What you are asked to do:
Take the data below and extract the lines from the one with "turned into place" to the one with "WALLS.forEach((_, i) =>", inclusive, exactly as written.

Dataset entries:
Content starts

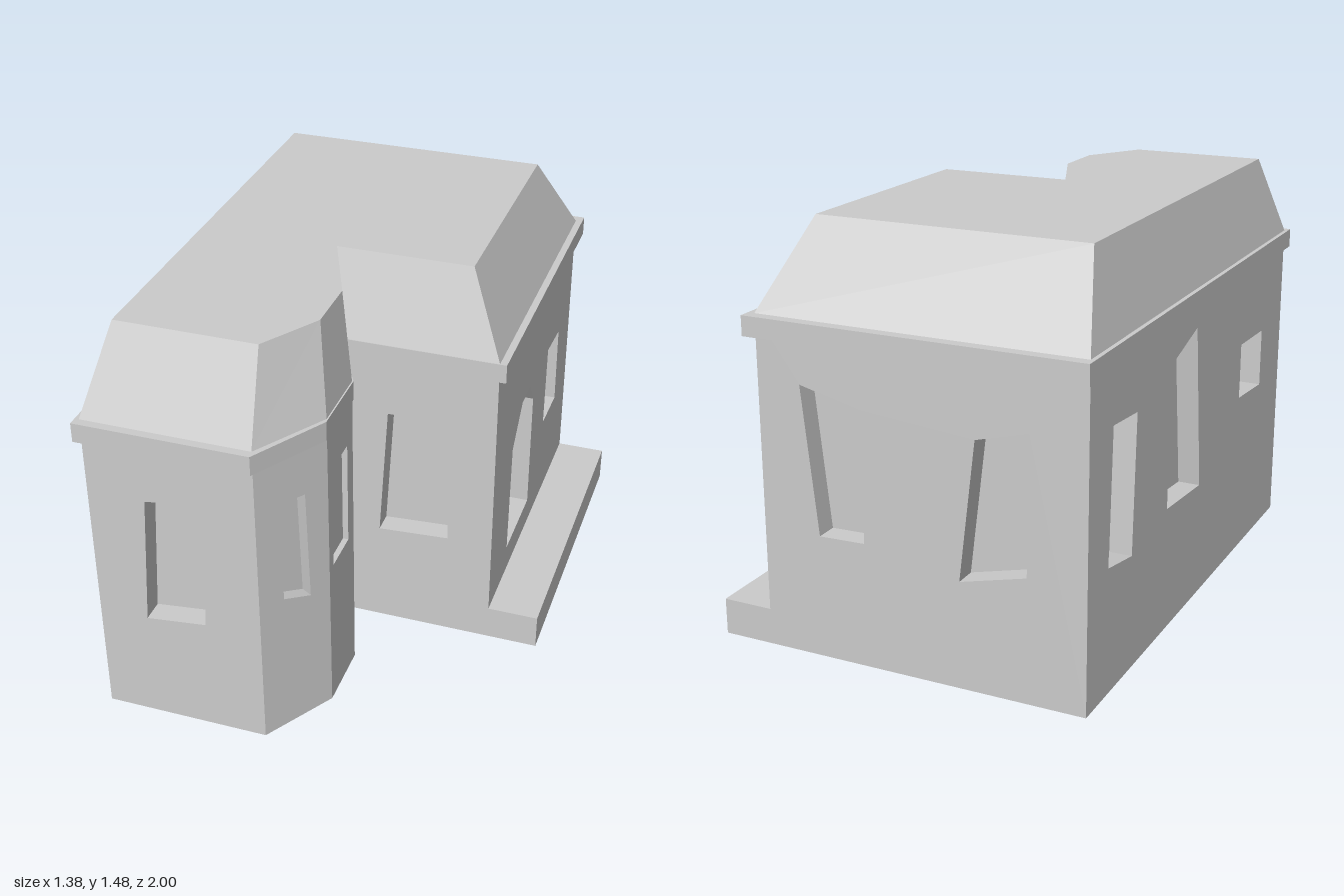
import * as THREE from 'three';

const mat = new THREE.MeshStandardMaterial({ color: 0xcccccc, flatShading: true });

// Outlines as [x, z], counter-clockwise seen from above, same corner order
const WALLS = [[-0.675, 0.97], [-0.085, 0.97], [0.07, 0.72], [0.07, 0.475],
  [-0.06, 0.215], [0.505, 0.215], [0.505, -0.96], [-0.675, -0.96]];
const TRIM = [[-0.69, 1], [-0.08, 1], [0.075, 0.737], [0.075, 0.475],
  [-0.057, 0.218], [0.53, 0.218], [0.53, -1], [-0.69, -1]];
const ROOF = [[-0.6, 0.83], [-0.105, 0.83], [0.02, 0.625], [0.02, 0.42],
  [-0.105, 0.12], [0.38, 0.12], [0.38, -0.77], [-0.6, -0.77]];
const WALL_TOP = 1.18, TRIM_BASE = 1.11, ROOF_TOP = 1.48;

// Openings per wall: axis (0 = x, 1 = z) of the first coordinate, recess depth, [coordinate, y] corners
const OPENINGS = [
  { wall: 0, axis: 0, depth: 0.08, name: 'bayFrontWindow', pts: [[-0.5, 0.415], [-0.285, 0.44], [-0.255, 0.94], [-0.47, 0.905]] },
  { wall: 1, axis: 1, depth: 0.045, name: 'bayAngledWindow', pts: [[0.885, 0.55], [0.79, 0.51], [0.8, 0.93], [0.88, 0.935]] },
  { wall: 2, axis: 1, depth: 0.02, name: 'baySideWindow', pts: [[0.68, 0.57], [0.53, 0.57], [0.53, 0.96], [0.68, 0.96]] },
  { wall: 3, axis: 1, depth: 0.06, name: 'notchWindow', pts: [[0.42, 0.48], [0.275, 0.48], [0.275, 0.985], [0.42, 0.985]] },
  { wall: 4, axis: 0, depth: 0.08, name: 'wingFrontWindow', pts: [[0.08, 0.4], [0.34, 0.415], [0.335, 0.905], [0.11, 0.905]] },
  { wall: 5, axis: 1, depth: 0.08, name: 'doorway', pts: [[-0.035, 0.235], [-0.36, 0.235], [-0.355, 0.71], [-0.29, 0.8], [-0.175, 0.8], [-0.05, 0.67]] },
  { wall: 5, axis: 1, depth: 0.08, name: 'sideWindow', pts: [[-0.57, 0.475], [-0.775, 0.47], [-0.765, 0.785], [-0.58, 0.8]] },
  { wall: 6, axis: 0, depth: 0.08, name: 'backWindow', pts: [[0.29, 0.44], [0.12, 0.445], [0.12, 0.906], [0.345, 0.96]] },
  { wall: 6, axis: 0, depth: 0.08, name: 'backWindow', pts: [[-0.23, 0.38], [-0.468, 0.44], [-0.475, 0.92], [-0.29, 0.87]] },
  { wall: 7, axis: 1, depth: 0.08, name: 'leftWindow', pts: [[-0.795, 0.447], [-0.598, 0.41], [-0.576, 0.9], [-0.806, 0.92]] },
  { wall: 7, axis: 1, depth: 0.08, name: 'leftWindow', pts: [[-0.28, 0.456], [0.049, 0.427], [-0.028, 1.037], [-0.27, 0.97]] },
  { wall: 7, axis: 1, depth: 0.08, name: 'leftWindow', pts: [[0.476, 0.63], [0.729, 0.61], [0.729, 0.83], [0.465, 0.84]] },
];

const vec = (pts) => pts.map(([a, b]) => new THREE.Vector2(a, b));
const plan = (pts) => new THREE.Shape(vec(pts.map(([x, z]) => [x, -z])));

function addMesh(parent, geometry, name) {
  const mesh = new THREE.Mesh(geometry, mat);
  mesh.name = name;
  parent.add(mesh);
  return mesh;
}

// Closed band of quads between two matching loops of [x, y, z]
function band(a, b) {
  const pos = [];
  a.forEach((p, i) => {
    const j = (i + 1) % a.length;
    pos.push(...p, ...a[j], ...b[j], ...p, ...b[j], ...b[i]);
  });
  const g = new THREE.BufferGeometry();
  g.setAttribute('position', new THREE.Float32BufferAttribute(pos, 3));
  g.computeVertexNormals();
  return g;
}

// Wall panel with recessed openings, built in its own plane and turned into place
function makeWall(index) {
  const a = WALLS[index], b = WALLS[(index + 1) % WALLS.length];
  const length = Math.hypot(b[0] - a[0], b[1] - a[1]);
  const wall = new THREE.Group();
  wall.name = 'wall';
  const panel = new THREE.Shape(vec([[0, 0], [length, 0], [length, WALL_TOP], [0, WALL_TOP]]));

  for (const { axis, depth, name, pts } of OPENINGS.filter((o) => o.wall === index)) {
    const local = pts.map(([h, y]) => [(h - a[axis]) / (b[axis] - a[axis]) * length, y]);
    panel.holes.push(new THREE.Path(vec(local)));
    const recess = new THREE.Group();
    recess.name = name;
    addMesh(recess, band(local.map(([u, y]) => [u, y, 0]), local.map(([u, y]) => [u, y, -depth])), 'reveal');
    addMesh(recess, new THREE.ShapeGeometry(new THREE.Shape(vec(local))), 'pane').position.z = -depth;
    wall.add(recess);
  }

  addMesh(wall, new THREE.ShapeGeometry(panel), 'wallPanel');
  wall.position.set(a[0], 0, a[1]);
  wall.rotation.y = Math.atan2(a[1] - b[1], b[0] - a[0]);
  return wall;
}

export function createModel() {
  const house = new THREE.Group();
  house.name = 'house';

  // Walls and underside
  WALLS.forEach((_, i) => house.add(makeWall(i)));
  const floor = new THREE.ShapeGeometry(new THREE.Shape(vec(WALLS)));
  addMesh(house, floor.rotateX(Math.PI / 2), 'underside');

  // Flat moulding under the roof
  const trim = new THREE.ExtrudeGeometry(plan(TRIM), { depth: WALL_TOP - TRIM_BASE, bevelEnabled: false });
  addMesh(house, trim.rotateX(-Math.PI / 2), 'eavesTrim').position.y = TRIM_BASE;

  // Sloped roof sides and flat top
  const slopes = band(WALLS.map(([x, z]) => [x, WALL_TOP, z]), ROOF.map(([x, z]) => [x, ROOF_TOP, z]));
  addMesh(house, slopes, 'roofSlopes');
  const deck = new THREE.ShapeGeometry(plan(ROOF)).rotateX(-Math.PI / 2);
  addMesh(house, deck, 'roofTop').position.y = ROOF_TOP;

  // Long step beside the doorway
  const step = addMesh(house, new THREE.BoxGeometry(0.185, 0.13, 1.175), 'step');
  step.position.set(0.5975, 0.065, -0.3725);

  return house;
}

Content ends

Response:
// Wall panel with recessed openings, built in its own plane and turned into place
function makeWall(index) {
  const a = WALLS[index], b = WALLS[(index + 1) % WALLS.length];
  const length = Math.hypot(b[0] - a[0], b[1] - a[1]);
  const wall = new THREE.Group();
  wall.name = 'wall';
  const panel = new THREE.Shape(vec([[0, 0], [length, 0], [length, WALL_TOP], [0, WALL_TOP]]));

  for (const { axis, depth, name, pts } of OPENINGS.filter((o) => o.wall === index)) {
    const local = pts.map(([h, y]) => [(h - a[axis]) / (b[axis] - a[axis]) * length, y]);
    panel.holes.push(new THREE.Path(vec(local)));
    const recess = new THREE.Group();
    recess.name = name;
    addMesh(recess, band(local.map(([u, y]) => [u, y, 0]), local.map(([u, y]) => [u, y, -depth])), 'reveal');
    addMesh(recess, new THREE.ShapeGeometry(new THREE.Shape(vec(local))), 'pane').position.z = -depth;
    wall.add(recess);
  }

  addMesh(wall, new THREE.ShapeGeometry(panel), 'wallPanel');
  wall.position.set(a[0], 0, a[1]);
  wall.rotation.y = Math.atan2(a[1] - b[1], b[0] - a[0]);
  return wall;
}

export function createModel() {
  const house = new THREE.Group();
  house.name = 'house';

  // Walls and underside
  WALLS.forEach((_, i) => house.add(makeWall(i)));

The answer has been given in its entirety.